:: WHAT TO WORK ON ::
From the entries provided below, copy each line that contains the word "name".

Plain-text document sources
########

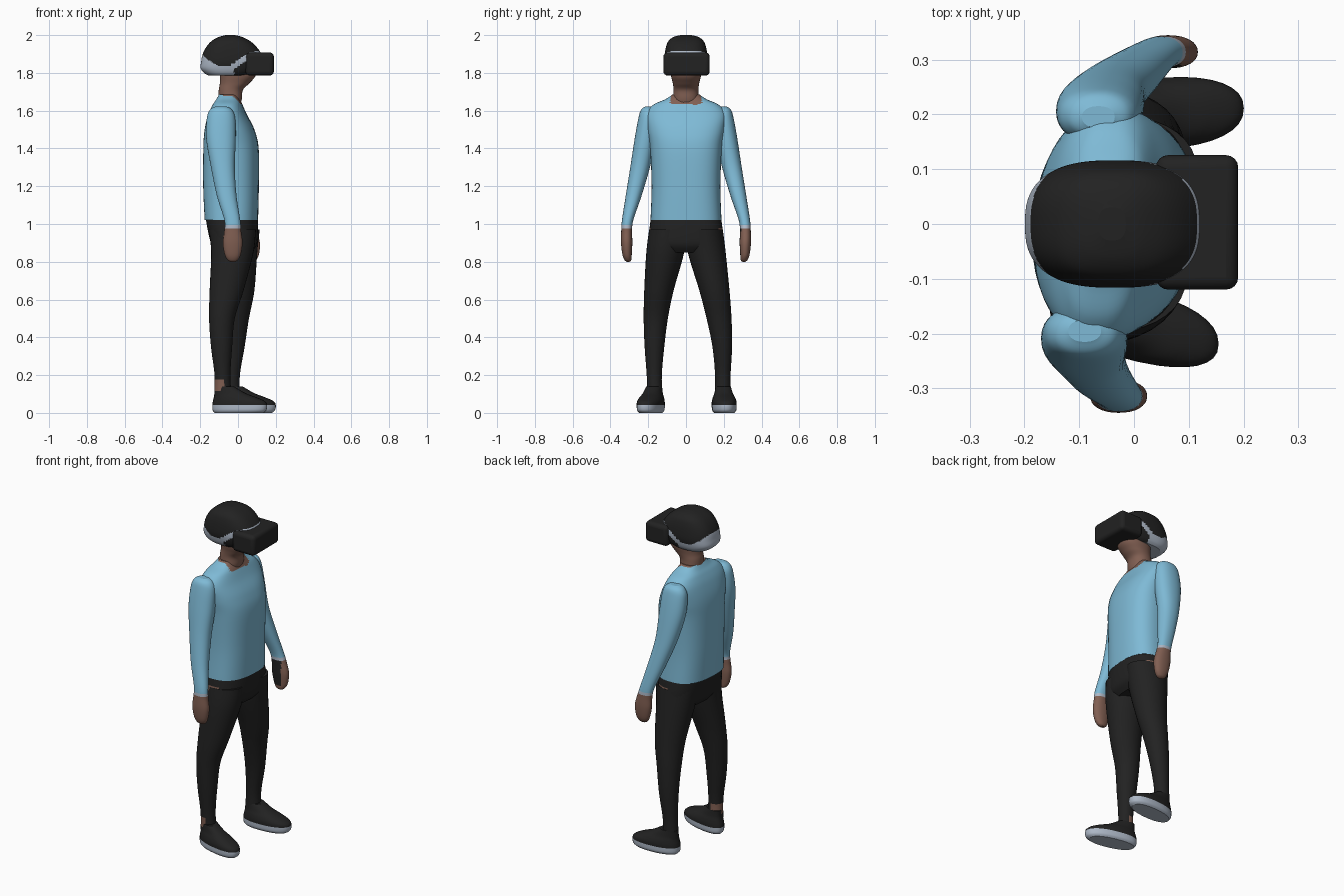
import bpy, bmesh, math

def material(name, r, g, b):
    m = bpy.data.materials.new(name)
    m.diffuse_color = (r, g, b, 1)
    return m

BLUE = material("shirt blue", 0.21, 0.49, 0.67)
BLACK = material("soft black", 0.016, 0.016, 0.016)
SKIN = material("skin brown", 0.22, 0.115, 0.085)
GREY = material("light grey", 0.42, 0.48, 0.57)
MATS = [BLUE, BLACK, SKIN, GREY]
B, K, S, G = range(4)

def catmull(a, b, c, d, t):
    return 0.5 * (2*b + (c-a)*t + (2*a-5*b+4*c-d)*t*t + (3*b-a-3*c+d)*t**3)

def lerp_table(table, x):
    for (x0, v0), (x1, v1) in zip(table, table[1:]):
        if x <= x1:
            return v0 + (v1 - v0) * max(0, (x - x0) / (x1 - x0))
    return table[-1][1]

def loft(name, rings, rule, power=2.0, sides=32, steps=6, skew_x=0.0, skew_y=0.0):
    """Smooth skin over level rings (z, cx, cy, rx, ry); rule(centre) picks the colour."""
    rows = []
    n = len(rings)
    for i in range(n - 1):
        q = [rings[max(i-1, 0)], rings[i], rings[i+1], rings[min(i+2, n-1)]]
        rows += [[catmull(*v, k / steps) for v in zip(*q)] for k in range(steps)]
    rows.append(rings[-1])
    bm = bmesh.new()
    loops = []
    for z, cx, cy, rx, ry in rows:
        loop = []
        for k in range(sides):
            a = 2 * math.pi * k / sides
            c, s = math.cos(a), math.sin(a)
            dx = rx * math.copysign(abs(c) ** (2 / power), c)
            dy = ry * math.copysign(abs(s) ** (2 / power), s)
            loop.append(bm.verts.new((cx + dx + skew_x * dy, cy + dy + skew_y * dx, z)))
        loops.append(loop)
    for l0, l1 in zip(loops, loops[1:]):
        for k in range(sides):
            j = (k + 1) % sides
            bm.faces.new((l0[k], l0[j], l1[j], l1[k]))
    bm.faces.new(loops[0])
    bm.faces.new(loops[-1])
    bmesh.ops.recalc_face_normals(bm, faces=bm.faces)
    for f in bm.faces:
        f.smooth = len(f.verts) == 4
        f.material_index = rule(f.calc_center_median())
    me = bpy.data.meshes.new(name)
    bm.to_mesh(me)
    bm.free()
    for m in MATS:
        me.materials.append(m)
    ob = bpy.data.objects.new(name, me)
    bpy.context.collection.objects.link(ob)
    return ob

# Shirt body, with a neckline lower at the front
loft("shirt", [
    (1.02, -0.035, 0, 0.140, 0.188), (1.20, -0.037, 0, 0.146, 0.182),
    (1.40, -0.037, 0, 0.145, 0.190), (1.50, -0.045, 0, 0.130, 0.205),
    (1.58, -0.055, 0, 0.100, 0.212), (1.63, -0.055, 0, 0.078, 0.175),
    (1.66, -0.052, 0, 0.062, 0.110), (1.685, -0.05, 0, 0.05, 0.072)],
    lambda p: S if p.z > 1.675 - 0.45 * (p.x + 0.07) and abs(p.y) < 0.08 and p.z > 1.62 else B,
    power=2.6, sides=48, skew_x=0.06)

# Neck and jaw
loft("neck_and_jaw", [
    (1.60, -0.05, 0, 0.055, 0.065), (1.66, -0.042, 0, 0.062, 0.068),
    (1.71, -0.038, 0, 0.064, 0.066), (1.745, -0.018, 0, 0.078, 0.070),
    (1.79, 0.0, 0, 0.095, 0.080), (1.86, 0.0, 0, 0.095, 0.085)], lambda p: S, power=2.2)

# Helmet shell with a swooping grey band
BAND = [(-0.21, 1.90), (-0.185, 1.895), (-0.16, 1.87), (-0.10, 1.835), (-0.04, 1.84),
        (0.02, 1.885), (0.06, 1.908), (0.15, 1.924)]

def helmet_rule(p):
    top = lerp_table(BAND, p.x)
    if p.z > top:
        return K
    return K if p.x > -0.02 and p.z < top - 0.035 else G

loft("helmet", [
    (1.785, -0.050, 0, 0.105, 0.085), (1.80, -0.045, 0, 0.135, 0.100),
    (1.825, -0.040, 0, 0.158, 0.110), (1.86, -0.035, 0, 0.160, 0.116),
    (1.90, -0.032, 0, 0.155, 0.113), (1.94, -0.035, 0, 0.131, 0.105),
    (1.97, -0.038, 0, 0.100, 0.092), (1.99, -0.040, 0, 0.062, 0.066),
    (2.00, -0.040, 0, 0.025, 0.030)], helmet_rule, power=2.7, sides=96, steps=8)

# Goggles: a rounded box in front of the eyes
bpy.ops.mesh.primitive_cube_add(size=1, location=(0.115, 0.003, 1.847))
goggles = bpy.context.object
goggles.name = "goggles"
goggles.scale = (0.15, 0.245, 0.122)
bpy.ops.object.transform_apply(location=False, rotation=False, scale=True)
goggles.data.materials.append(BLACK)
bev = goggles.modifiers.new("rounding", 'BEVEL')
bev.width, bev.segments = 0.022, 4
bpy.ops.object.shade_smooth_by_angle(angle=math.radians(40))

# Arms with hands: (z, x on right side, x on left side, distance out, rx, ry)
ARM = [(1.622, -0.09, -0.065, 0.195, 0.03, 0.02), (1.605, -0.09, -0.065, 0.198, 0.058, 0.040),
       (1.56, -0.09, -0.065, 0.200, 0.075, 0.052), (1.45, -0.09, -0.060, 0.215, 0.078, 0.057),
       (1.30, -0.08, -0.040, 0.243, 0.063, 0.052), (1.15, -0.06, 0.000, 0.277, 0.052, 0.042),
       (1.02, -0.03, 0.040, 0.309, 0.042, 0.030), (0.96, -0.028, 0.055, 0.314, 0.045, 0.029),
       (0.90, -0.028, 0.064, 0.314, 0.052, 0.030), (0.84, -0.028, 0.068, 0.312, 0.043, 0.025),
       (0.81, -0.028, 0.068, 0.308, 0.028, 0.018), (0.80, -0.028, 0.068, 0.306, 0.012, 0.008)]

def arm_rule(p):
    if p.z > 1.0:
        return B
    if p.z > 0.975:
        return G
    return K if 0 < p.y < 0.305 and p.x < 0.085 and p.z > 0.83 else S

for side, name in ((-1, "right_arm"), (1, "left_arm")):
    loft(name, [(z, xr if side < 0 else xl, side * y, rx, ry)
                for z, xr, xl, y, rx, ry in ARM], arm_rule, power=2.2)

# Hips, with small skin patches beside the hands
def hip_rule(p):
    mid = -0.03 if p.y < 0 else 0.02
    return S if abs(p.y) > 0.165 and 0.87 < p.z < 0.98 and abs(p.x - mid) < 0.04 else K

loft("hips", [
    (1.03, -0.033, 0, 0.137, 0.186), (0.95, -0.025, 0, 0.130, 0.196),
    (0.89, -0.02, 0, 0.118, 0.195), (0.85, -0.02, 0, 0.09, 0.15)],
    hip_rule, power=2.5, sides=48, skew_x=0.06)

# Trouser legs, right one standing back and left one forward
def leg_rule(p):
    return S if p.y < 0 and p.x < -0.07 and 0.125 < p.z < 0.17 else K

loft("right_leg", [
    (0.97, -0.03, -0.100, 0.125, 0.095), (0.85, -0.030, -0.110, 0.112, 0.100),
    (0.65, -0.060, -0.143, 0.090, 0.078), (0.50, -0.085, -0.160, 0.068, 0.064),
    (0.35, -0.087, -0.167, 0.056, 0.052), (0.20, -0.082, -0.168, 0.042, 0.040),
    (0.09, -0.080, -0.165, 0.046, 0.040)], leg_rule)
loft("left_leg", [
    (0.97, -0.01, 0.100, 0.125, 0.095), (0.85, -0.008, 0.110, 0.110, 0.100),
    (0.65, 0.000, 0.150, 0.087, 0.080), (0.50, -0.010, 0.175, 0.068, 0.066),
    (0.35, -0.020, 0.192, 0.055, 0.052), (0.20, -0.032, 0.195, 0.042, 0.041),
    (0.09, -0.035, 0.195, 0.046, 0.042)], leg_rule)

# Shoes with grey soles: (z, back end, front end, half width)
SHOE = [(0.0, 0.012, 0.27, 0.052), (0.014, 0.002, 0.286, 0.063), (0.042, 0.0, 0.29, 0.065),
        (0.062, 0.003, 0.278, 0.064), (0.082, 0.008, 0.235, 0.058), (0.105, 0.012, 0.175, 0.048),
        (0.14, 0.012, 0.115, 0.040)]
for name, heel, y, turn in (("right_shoe", -0.136, -0.168, -0.22), ("left_shoe", -0.09, 0.197, 0.06)):
    loft(name, [(z, heel + (a + b) / 2, y + turn * ((a + b) / 2 - 0.06), (b - a) / 2, w)
                for z, a, b, w in SHOE],
         lambda p: G if p.z < 0.04 else K, power=2.3, skew_y=turn)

########

:: SOLUTION BELOW ::
def material(name, r, g, b):
    m = bpy.data.materials.new(name)
def loft(name, rings, rule, power=2.0, sides=32, steps=6, skew_x=0.0, skew_y=0.0):
    me = bpy.data.meshes.new(name)
    ob = bpy.data.objects.new(name, me)
goggles.name = "goggles"
for side, name in ((-1, "right_arm"), (1, "left_arm")):
    loft(name, [(z, xr if side < 0 else xl, side * y, rx, ry)
for name, heel, y, turn in (("right_shoe", -0.136, -0.168, -0.22), ("left_shoe", -0.09, 0.197, 0.06)):
    loft(name, [(z, heel + (a + b) / 2, y + turn * ((a + b) / 2 - 0.06), (b - a) / 2, w)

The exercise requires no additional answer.